Sapolsky, R. M., Krey, L. C. & McEwen, B. S. (1986) The neuroendocrinology of stress and aging: the glucocorticoid cascade hypothesis. Endocrine Reviews, 7, 284301.
Scheltens, P., Barkhof, F., Leys, D., et al (1993) A semiquantitative rating scale for the assessment of signal hyperintensities on magnetic resonance imaging. Journal of the Neurological Sciences, 114, 712.
Sheline, Y. I., Wang, P. W., Gado, M. H., et al (1996) Hippocampal atrophy in recurrent major depression. Proceedings of the National Academy of Sciences of the USA, 93, 39083913.
Sheline, Y. L., Sanghavi, M., Mintun, M. A., et al (1999) Depression duration but not age predicts hippocampal volume loss in medically healthy women with recurrent major depression. Journal of Neuroscience, 19, 50345043.
Steffens, D. C., Byrum, C. E., McQuoid, D. R., et al (2000) Hippocampal volume in geriatric depression. Biological Psychiatry, 48, 301309.
Talairach, J. & Tournoux, P. (1998) Co-Planar Stereotoxic Atlas of the Human Brain (trans. Rayport, M.). Stuttgart: Thieme.
Thomas, A. J., O'Brien, J. T., Davis, S., et al (2002) Ischemic basis for deep white matter hyperintensities in major depression: a neuropathological study. Archives of General Psychiatry, 59, 785–92.
Wolf, P. A., D'Agostino, R. B., Belanger, A. J., et al (1991) Probability of stroke: a risk profile from the Framingham Study. Stroke, 22, 312318.
Yen, S. S. & Laughlin, G. A. (1998) Aging and the adrenal cortex. Experimental Gerontology, 33, 897910.
Yesavage, J. A., Brink, T. L., Rose, T. L., et al (1983) Development and validation of a geriatric depression screening scale: a preliminary report. Journal of Psychiatric Research, 17, 3739.
Young, A. H., Gallagher, P. & Porter, R. J. (2002) Elevation of the cortisol: dehydroepi and roster one ratio in drug-free depressed patients. American Journal of Psychiatry, 159, 12371239.
Recommend this journal

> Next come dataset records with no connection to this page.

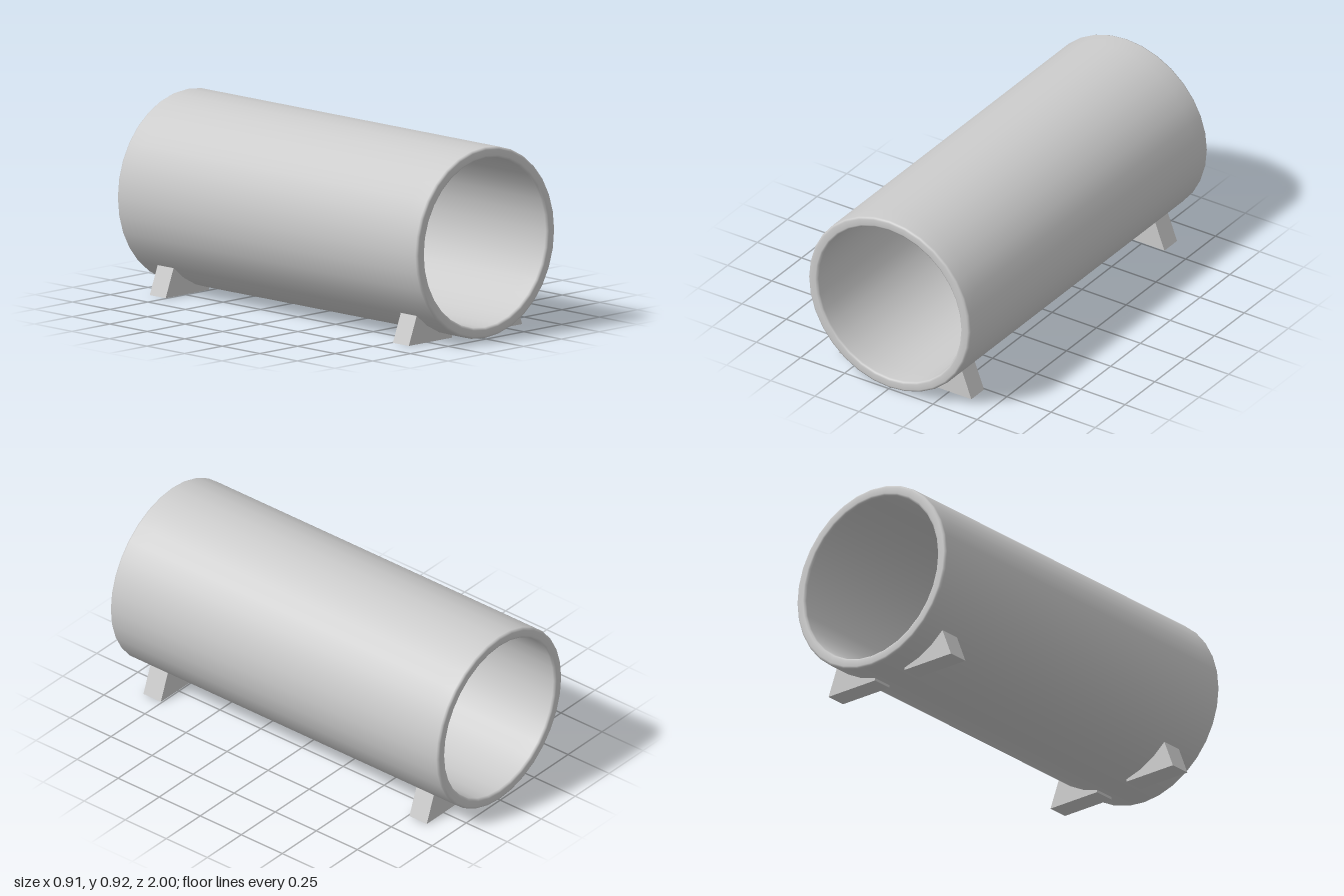
import * as THREE from 'three';

const R_OUT = 0.457, R_IN = 0.405, BEVEL = 0.012, CENTER_Y = 0.46, SIDES = 32;

// Open pipe along z, with small bevels on the four rims
function makePipe(material) {
  const rim = [
    [R_OUT, 0.9], [R_OUT, 1 - BEVEL], [R_OUT - BEVEL * 0.3, 1 - BEVEL * 0.3], [R_OUT - BEVEL, 1],
    [R_IN + BEVEL, 1], [R_IN + BEVEL * 0.3, 1 - BEVEL * 0.3], [R_IN, 1 - BEVEL], [R_IN, 0.9],
  ];
  const far = rim.map(([r, h]) => [r, -h]).reverse();
  const profile = [[R_IN, 0], ...far, ...rim, [R_IN, 0]].map(([r, h]) => new THREE.Vector2(r, h));
  const geometry = new THREE.LatheGeometry(profile, SIDES);
  geometry.rotateX(Math.PI / 2);
  const pipe = new THREE.Mesh(geometry, material);
  pipe.name = 'pipe';
  pipe.position.y = CENTER_Y;
  return pipe;
}

// Wedge foot whose inner edge follows the underside of the pipe
function makeFootGeometry(side) {
  const step = (Math.PI * 2) / SIDES;
  const points = [[0.09, 0], [0.375, 0], [0.323, 0.136]];
  for (let i = 4; i >= 1; i--) {
    points.push([R_OUT * Math.sin(i * step), CENTER_Y - R_OUT * Math.cos(i * step)]);
  }
  const shape = new THREE.Shape(points.map(([x, y]) => new THREE.Vector2(x * side, y)));
  const geometry = new THREE.ExtrudeGeometry(shape, { depth: 0.106, bevelEnabled: false });
  return geometry.translate(0, 0, -0.053);
}

export function createModel() {
  const group = new THREE.Group();
  group.name = 'pipeOnFeet';
  const material = new THREE.MeshStandardMaterial({ color: 0xcccccc });
  group.add(makePipe(material));

  // Four feet, mirrored left and right, front and back
  for (const side of [1, -1]) {
    for (const end of [1, -1]) {
      const foot = new THREE.Mesh(makeFootGeometry(side), material);
      foot.name = `${end > 0 ? 'front' : 'back'}${side > 0 ? 'Left' : 'Right'}Foot`;
      foot.position.z = end * 0.81;
      group.add(foot);
    }
  }
  return group;
}
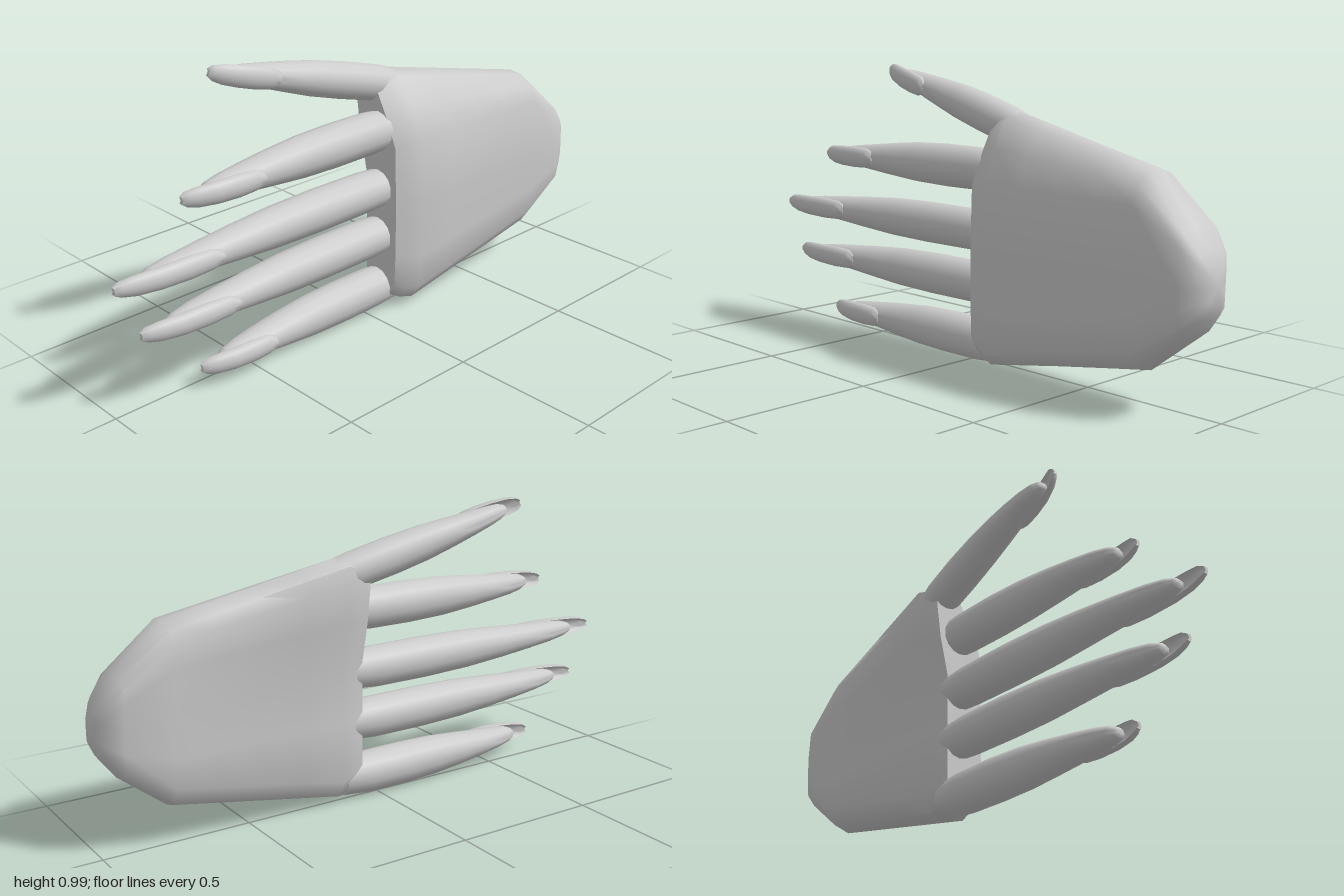
import * as THREE from 'three';
import { toCreasedNormals } from 'three/addons/utils/BufferGeometryUtils.js';

const material = new THREE.MeshStandardMaterial({ color: 0xcccccc });

// Skin closed rings (each a list of [x, y, z], ordered by rising x) and cap both ends.
function loft(name, rings) {
  const n = rings[0].length, last = rings.length - 1;
  const centre = (ring) => [0, 1, 2].map((k) => ring.reduce((s, p) => s + p[k], 0) / n);
  const points = [...rings.flat(), centre(rings[0]), centre(rings[last])];
  const index = [];
  for (let j = 0; j < n; j++) {
    const k = (j + 1) % n;
    for (let i = 0; i < last; i++) {
      const a = i * n + j, b = i * n + k;
      index.push(a, b, b + n, a, b + n, a + n);
    }
    index.push(points.length - 2, k, j);
    index.push(points.length - 1, last * n + j, last * n + k);
  }
  const geometry = new THREE.BufferGeometry();
  geometry.setAttribute('position', new THREE.Float32BufferAttribute(points.flat(), 3));
  geometry.setIndex(index);
  const mesh = new THREE.Mesh(toCreasedNormals(geometry, 0.95), material);
  mesh.name = name;
  return mesh;
}

// Palm outlines [y, z] at the knuckles and near the wrist.
const KNUCKLES = [
  [0.85, -0.03], [0.83, 0.03], [0.74, 0.085], [0.63, 0.138], [0.4, 0.14], [0.2, 0.14],
  [0.08, 0.135], [0.03, 0.1], [0.02, 0.03], [0.03, -0.03], [0.09, -0.06], [0.3, -0.062],
  [0.5, -0.065], [0.65, -0.1], [0.78, -0.11], [0.83, -0.1]];
const WRIST = [
  [0.72, 0.01], [0.715, 0.06], [0.68, 0.11], [0.62, 0.135], [0.42, 0.14], [0.28, 0.14],
  [0.19, 0.135], [0.14, 0.1], [0.12, 0.03], [0.14, -0.03], [0.2, -0.06], [0.3, -0.062],
  [0.45, -0.065], [0.58, -0.067], [0.66, -0.065], [0.7, -0.045]];

function createPalm() {
  const rings = [];
  // finger side thins toward its own mid plane, which leans back at the thumb
  for (const [x, sy, sz] of [[0.08, 0.92, 0.7], [0.12, 0.97, 0.85]]) {
    rings.push(KNUCKLES.map(([y, z]) => {
      const mid = 0.03 - 0.07 * Math.max(0, (y - 0.55) / 0.3);
      return [x, 0.43 + (y - 0.43) * sy, mid + (z - mid) * sz];
    }));
  }
  // body of the palm
  for (const t of [0, 0.25, 0.5, 0.75, 1]) {
    rings.push(KNUCKLES.map(([y, z], i) => [
      0.17 + 0.6 * t,
      THREE.MathUtils.lerp(y, WRIST[i][0], t),
      THREE.MathUtils.lerp(z, WRIST[i][1], t)]));
  }
  // rounded heel
  for (const [x, sy, sz] of [[0.93, 0.55, 0.95], [0.975, 0.34, 0.72], [1, 0.17, 0.35]]) {
    rings.push(WRIST.map(([y, z]) => [x, 0.4 + (y - 0.4) * sy, 0.036 + (z - 0.036) * sz]));
  }
  return loft('palm', rings);
}

// Finger stations: [share of length, half width, back z, front z]
const FINGER = [
  [0, 0.062, -0.045, 0.08], [0.12, 0.071, -0.054, 0.085], [0.3, 0.072, -0.053, 0.087],
  [0.46, 0.068, -0.046, 0.086], [0.6, 0.057, -0.038, 0.085], [0.72, 0.046, -0.026, 0.083],
  [0.82, 0.037, -0.01, 0.08], [0.88, 0.029, 0.006, 0.075], [0.91, 0.018, 0.02, 0.066],
  [0.92, 0.006, 0.034, 0.055]];
// Nail stations: [share of length, half width, front z, thickness]
const NAIL = [
  [0.67, 0.012, 0.086, 0.02], [0.68, 0.025, 0.09, 0.025], [0.71, 0.036, 0.094, 0.025],
  [0.78, 0.039, 0.097, 0.025], [0.87, 0.037, 0.093, 0.024], [0.94, 0.033, 0.08, 0.022],
  [0.98, 0.025, 0.066, 0.02], [1, 0.012, 0.056, 0.014]];

// A finger runs from its origin toward -x, with the nail on the +z side.
function createFinger(name, length, width) {
  const group = new THREE.Group();
  group.name = name;
  const sides = 14;
  const flesh = FINGER.map(([s, w, back, front]) =>
    Array.from({ length: sides }, (_, j) => {
      const a = (j / sides) * Math.PI * 2;
      return [-s * length, Math.cos(a) * w * width,
        (front + back) / 2 + (Math.sin(a) * (front - back)) / 2];
    })).reverse();
  const nail = NAIL.map(([s, w, front, thick]) => {
    const arc = [-1, -0.67, -0.33, 0, 0.33, 0.67, 1].map((t) =>
      [-s * length, -Math.sin(t * 1.3) * w, front - (1 - Math.cos(t * 1.3)) * w * 0.75]);
    const inner = arc.map(([x, y, z]) => [x, y * 0.85, z - thick * 0.8]).reverse();
    return [...arc, ...inner];
  }).reverse();
  group.add(loft(name + 'Flesh', flesh), loft(name + 'Nail', nail));
  return group;
}

export function createModel() {
  const hand = new THREE.Group();
  hand.name = 'hand';
  hand.add(createPalm());

  // four fingers: name, height, total length, width factor
  for (const [name, y, length, width] of [
    ['indexFinger', 0.657, 0.89, 1.02], ['middleFinger', 0.45, 1.14, 1],
    ['ringFinger', 0.272, 1.06, 1], ['littleFinger', 0.077, 0.85, 1.02]]) {
    const finger = createFinger(name, length, width);
    finger.position.set(0.14, y, 0);
    hand.add(finger);
  }

  // thumb, swung upward and back
  const thumb = createFinger('thumb', 0.76, 0.88);
  thumb.position.set(0.2, 0.783, -0.045);
  thumb.rotation.set(0, -0.11, -0.25);
  thumb.scale.z = 0.92;
  hand.add(thumb);
  return hand;
}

Email your librarian or administrator to recommend adding this journal to your organisation's collection.

The British Journal of Psychiatry
  • ISSN: 0007-1250
  • EISSN: 1472-1465
  • URL: /core/journals/the-british-journal-of-psychiatry
Please enter your name
Please enter a valid email address
Who would you like to send this to? *
×
Type Description Title
UNKNOWN
Supplementary materials

Lloyd et al. supplementary material
Supplementary Material

 Unknown (513 bytes)
513 bytes
PDF
Supplementary materials

Lloyd et al. supplementary material
Supplementary Table S1

 PDF (37 KB)
37 KB

Metrics

Full text views

Total number of HTML views: 0
Total number of PDF views: 0 *
Loading metrics...

Abstract views

Total abstract views: 0 *
Loading metrics...

* Views captured on Cambridge Core between <date>. This data will be updated every 24 hours.

Usage data cannot currently be displayed

Hippocampal volume change in depression: Late- and early-onset illness compared

  • Adrian J. Lloyd (a1), I. Nicol Ferrier (a2), Robert Barber (a3), Anil Gholkar (a4), Allan H. Young (a5) and John T. O'Brien (a5)...
Submit a response

eLetters

No eLetters have been published for this article.

×

Reply to: Submit a response


Your details


Conflicting interests

Do you have any conflicting interests? *